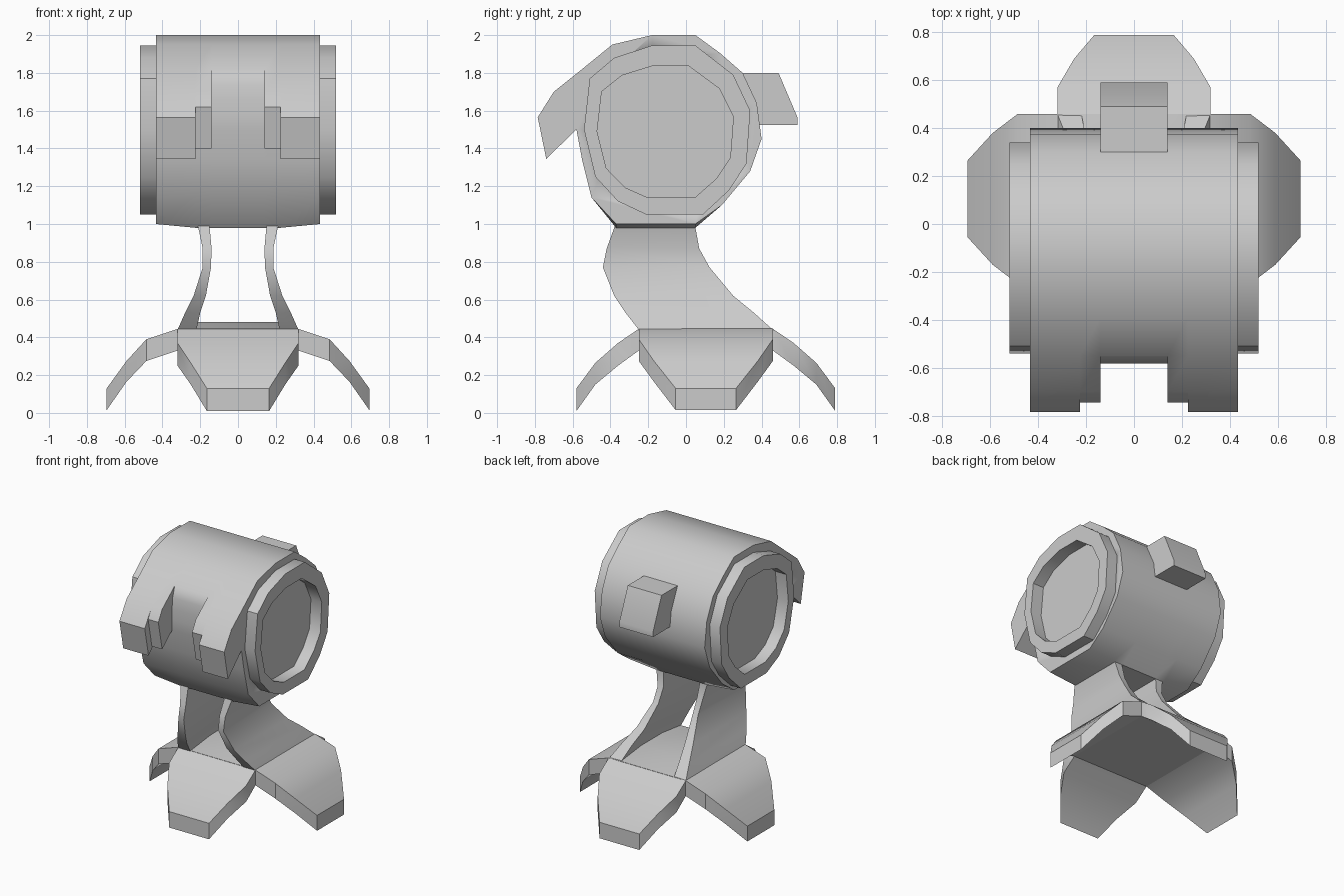
import bpy, bmesh, math

old = bpy.data.objects.get("Cube")
if old:
    bpy.data.objects.remove(old)

grey = bpy.data.materials.new("plain_grey")
grey.use_nodes = True
grey.diffuse_color = (0.6, 0.6, 0.6, 1)
grey.node_tree.nodes["Principled BSDF"].inputs["Base Color"].default_value = (0.6, 0.6, 0.6, 1)


def loft(name, rings, smooth=35):
    """Skin a list of equal-length point loops and close both ends."""
    bm = bmesh.new()
    loops = [[bm.verts.new(p) for p in ring] for ring in rings]
    n = len(loops[0])
    for a, b in zip(loops, loops[1:]):
        for i in range(n):
            j = (i + 1) % n
            bm.faces.new((a[i], a[j], b[j], b[i]))
    bm.faces.new(loops[0])
    bm.faces.new(loops[-1])
    bmesh.ops.remove_doubles(bm, verts=bm.verts, dist=0.0005)
    bmesh.ops.recalc_face_normals(bm, faces=bm.faces)
    mesh = bpy.data.meshes.new(name)
    bm.to_mesh(mesh)
    bm.free()
    mesh.materials.append(grey)
    ob = bpy.data.objects.new(name, mesh)
    bpy.context.collection.objects.link(ob)
    bpy.ops.object.select_all(action='DESELECT')
    ob.select_set(True)
    bpy.context.view_layer.objects.active = ob
    bpy.ops.object.shade_smooth_by_angle(angle=math.radians(smooth))
    return ob


def at_x(x, outline):
    return [(x, y, z) for y, z in outline]


# Barrel-shaped head along x; its front wall swells into stepped hooks on both sides
shell = [(-.39, 1.95), (-.18, 2), (.05, 2), (.18, 1.905), (.30, 1.80), (.375, 1.64), (.40, 1.45),
         (.34, 1.28), (.19, 1.10), (.05, 1), (-.37, 1), (-.50, 1.14), (-.55, 1.34), (-.58, 1.5)]
belly = [(y, z - .02 if z < 1.05 else z) for y, z in shell]
outer_hook = [(-.74, 1.345), (-.785, 1.565), (-.70, 1.70), (-.55, 1.82)]
inner_hook = [(-.70, 1.40), (-.745, 1.62), (-.70, 1.70), (-.55, 1.82)]
plain_wall = [(-.583, 1.58), (-.582, 1.66), (-.575, 1.74), (-.55, 1.82)]
steps = [(.435, shell + outer_hook), (.225, belly + outer_hook), (.225, belly + inner_hook),
         (.14, belly + inner_hook), (.14, belly + plain_wall)]
barrel = loft("barrel", [at_x(-x, o) for x, o in steps] + [at_x(x, o) for x, o in reversed(steps)], 40)

# Bracket box on the back
box = [(.25, 1.80), (.49, 1.80), (.59, 1.565), (.59, 1.525), (.25, 1.525)]
loft("back_box", [at_x(-.14, box), at_x(.14, box)])

cap = [(-.18, 1.945), (.05, 1.945), (.25, 1.79), (.34, 1.60), (.32, 1.32), (.23, 1.18),
       (.09, 1.05), (-.21, 1.05), (-.36, 1.12), (-.48, 1.25), (-.54, 1.50), (-.51, 1.77), (-.38, 1.88)]
recess = [(-.11 + (y + .1) * .82, 1.49 + (z - 1.5) * .78) for y, z in cap]
socket = [((a + c) / 2, (b + d) / 2) for (a, b), (c, d) in zip(cap, recess)]
# Leg sections from top to bottom: z, front y, back y, inner x, outer x
leg = [(1.02, -.37, .05, .16, .22), (.98, -.38, .05, .15, .21), (.87, -.42, .07, .14, .187),
       (.77, -.44, .125, .143, .187), (.62, -.38, .25, .17, .235), (.53, -.32, .36, .2, .28),
       (.44, -.25, .46, .22, .32)]

for side, s in (("left", 1), ("right", -1)):
    # Hollow the barrel end so the cap can be dished
    cutter = loft("cutter", [at_x(s * .40, socket), at_x(s * .6, socket)])
    cut = barrel.modifiers.new("socket", 'BOOLEAN')
    cut.operation = 'DIFFERENCE'
    cut.object = cutter
    bpy.context.view_layer.objects.active = barrel
    bpy.ops.object.modifier_apply(modifier=cut.name)
    bpy.data.objects.remove(cutter)
    loft(side + "_cap", [at_x(s * .43, cap), at_x(s * .52, cap),
                         at_x(s * .52, recess), at_x(s * .41, recess)], 42)
    loft(side + "_leg", [[(s * i, f, z), (s * o, f, z), (s * o, b, z), (s * i, b, z)]
                         for z, f, b, i, o in leg])

# Base hub with a gently raised crown
loft("hub", [[(-.32, y, .33), (-.32, y, .445), (-.22, y, c), (.22, y, c), (.32, y, .445), (.32, y, .33)]
             for y, c in ((-.25, .447), (-.02, .48), (.23, .48), (.46, .447))])

# Four feet: distance from hub centre, half width, top z, bottom z
side_foot = [(.32, .355, .445, .33), (.485, .355, .39, .275), (.59, .275, .275, .165), (.695, .16, .13, .015)]
long_foot = [(.355, .32, .445, .33), (.465, .32, .37, .25), (.585, .25, .265, .15), (.685, .165, .13, .01)]
for name, foot, dx, dy in (("left_foot", side_foot, 1, 0), ("right_foot", side_foot, -1, 0),
                           ("back_foot", long_foot, 0, 1), ("front_foot", long_foot, 0, -1)):
    loft(name, [[(dx * r + dy * w * k, .105 + dy * r + dx * w * k, z)
                 for k, z in ((-1, t), (1, t), (1, b), (-1, b))]
                for r, w, t, b in foot])
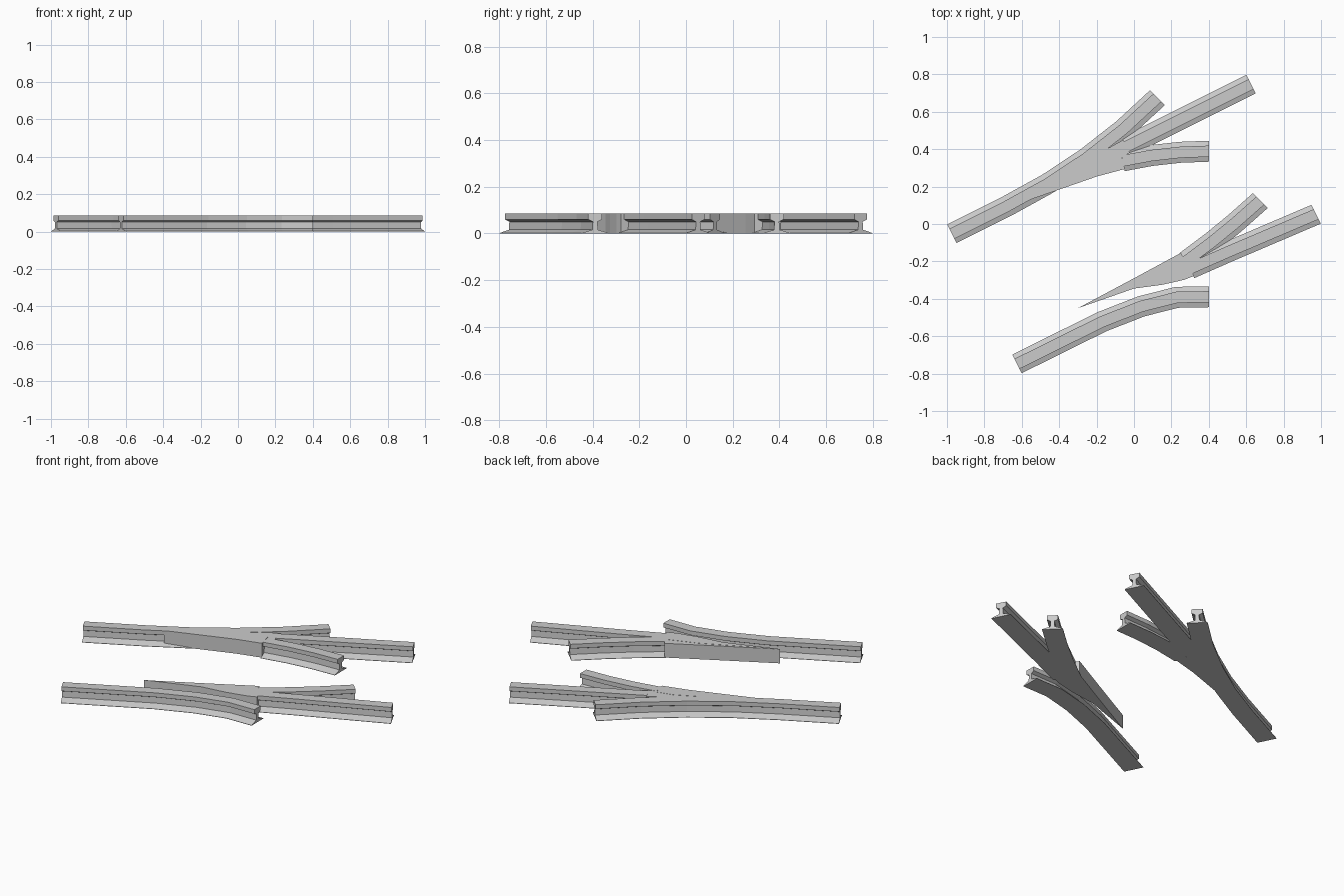
import bpy, bmesh
from math import sin, cos, radians, sqrt
from mathutils import Vector

if "Cube" in bpy.data.objects:
    bpy.data.objects.remove(bpy.data.objects["Cube"])

H = 0.085                                   # rail height
U = Vector((2, 1)) / sqrt(5)                # main track direction
N = Vector((-1, 2)) / sqrt(5)               # left of main track
G = 0.389                                   # half gauge

# I-shaped rail section: head, web, sloped foot
half = [(0.056, 0), (0.056, 0.002), (0.012, 0.016), (0.010, 0.050), (0.030, 0.060), (0.030, H)]
PROFILE = half + [(-x, z) for x, z in reversed(half)]


def finish(name, bm):
    bmesh.ops.recalc_face_normals(bm, faces=bm.faces)
    me = bpy.data.meshes.new(name)
    bm.to_mesh(me)
    bm.free()
    ob = bpy.data.objects.new(name, me)
    bpy.context.collection.objects.link(ob)


def main(u, n):
    return U * u + N * n


def directions(pts):
    return [(b - a).normalized() for a, b in zip(pts, pts[1:])]


def rail(name, pts, d0=None, d1=None):
    """Sweep the rail section along a plan path with mitred joints."""
    pts = [Vector(p) for p in pts]
    ds = directions(pts)
    bm = bmesh.new()
    rings = []
    for i, p in enumerate(pts):
        a, b = ds[max(i - 1, 0)], ds[min(i, len(ds) - 1)]
        t = (a + b).normalized()
        if i == 0 and d0:
            t = Vector(d0).normalized()
        if i == len(pts) - 1 and d1:
            t = Vector(d1).normalized()
        side = Vector((-t.y, t.x)) / max(t.dot(a), 0.5)
        rings.append([bm.verts.new((p.x + side.x * x, p.y + side.y * x, z)) for x, z in PROFILE])
    k = len(PROFILE)
    for r, s in zip(rings, rings[1:]):
        for j in range(k):
            bm.faces.new((r[j], r[(j + 1) % k], s[(j + 1) % k], s[j]))
    bm.faces.new(rings[0])
    bm.faces.new(rings[-1])
    finish(name, bm)


def tongue(name, outline, top=H):
    """Solid tapered switch blade from a plan outline."""
    bm = bmesh.new()
    f = bm.faces.new([bm.verts.new((p[0], p[1], 0)) for p in outline])
    r = bmesh.ops.extrude_face_region(bm, geom=[f])
    bmesh.ops.translate(bm, vec=(0, 0, top),
                        verts=[v for v in r["geom"] if isinstance(v, bmesh.types.BMVert)])
    finish(name, bm)


def right_arc(r, deg):                      # right branch, ends heading +x
    return Vector((0.4 - r * sin(radians(deg)), -1.694 + r * cos(radians(deg))))


def left_arc(r, deg):                       # left branch, ends at 45 degrees
    return main(-0.566 + r * sin(radians(deg)), 3.488 - r * cos(radians(deg)))


# Outer running rails
rail("left_stock_rail",
     [main(-0.894, G)] + [left_arc(3.488 - G, 18.43 * i / 4) for i in range(5)], U, (1, 1))
rail("right_stock_rail",
     [main(-0.894, -G), (-0.17, -0.522), (0.04, -0.44), (0.23, -0.392), (0.4, -0.389)], U, (1, 0))

# Closed blades on the left side
R = 1.694 + G
rail("right_branch_inner_rail", [right_arc(R, a) for a in (12.75, 8.5, 4.2, 0)], None, (1, 0))
tongue("right_branch_tongue",
       [(-0.57, 0.125)] + [right_arc(R - 0.045, a) for a in (17, 12.75)] +
       [right_arc(R + 0.04, a) for a in (12.75, 15.5)] + [(-0.5, 0.19)])
rail("main_left_rail", [main(0.15, G), main(0.894, G)])
tongue("main_left_tongue",
       [main(-0.30, 0.36), main(0.15, 0.35), main(0.15, 0.428), main(-0.30, 0.41)], H - 0.001)

# Open blades on the right side
rail("main_right_rail", [(0.30, -0.238), (0.5, -0.15), main(0.894, -G)], None, U)
tongue("main_right_tongue",
       [(-0.3, -0.45), (0.0, -0.345), (0.15, -0.325), (0.27, -0.298), (0.32, -0.278),
        (0.285, -0.195), (0.1, -0.26)])
rail("left_branch_inner_rail",
     [(0.275, -0.202), (0.414, -0.098), (0.54, 0.005), left_arc(3.488 + G, 18.43)], None, (1, 1))
tongue("left_branch_tongue",
       [(-0.3, -0.45), (0.05, -0.31), (0.305, -0.24), (0.25, -0.155), (0.0, -0.29)], H - 0.001)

### [WHAT YOU SHOULD DO]
Give back exactly the run of lines that opens the material above and ends at the line with "mesh.materials.append(grey)". Omit the pictures.

### [RESPONSE TO THIS TASK]
import bpy, bmesh, math

old = bpy.data.objects.get("Cube")
if old:
    bpy.data.objects.remove(old)

grey = bpy.data.materials.new("plain_grey")
grey.use_nodes = True
grey.diffuse_color = (0.6, 0.6, 0.6, 1)
grey.node_tree.nodes["Principled BSDF"].inputs["Base Color"].default_value = (0.6, 0.6, 0.6, 1)


def loft(name, rings, smooth=35):
    """Skin a list of equal-length point loops and close both ends."""
    bm = bmesh.new()
    loops = [[bm.verts.new(p) for p in ring] for ring in rings]
    n = len(loops[0])
    for a, b in zip(loops, loops[1:]):
        for i in range(n):
            j = (i + 1) % n
            bm.faces.new((a[i], a[j], b[j], b[i]))
    bm.faces.new(loops[0])
    bm.faces.new(loops[-1])
    bmesh.ops.remove_doubles(bm, verts=bm.verts, dist=0.0005)
    bmesh.ops.recalc_face_normals(bm, faces=bm.faces)
    mesh = bpy.data.meshes.new(name)
    bm.to_mesh(mesh)
    bm.free()
    mesh.materials.append(grey)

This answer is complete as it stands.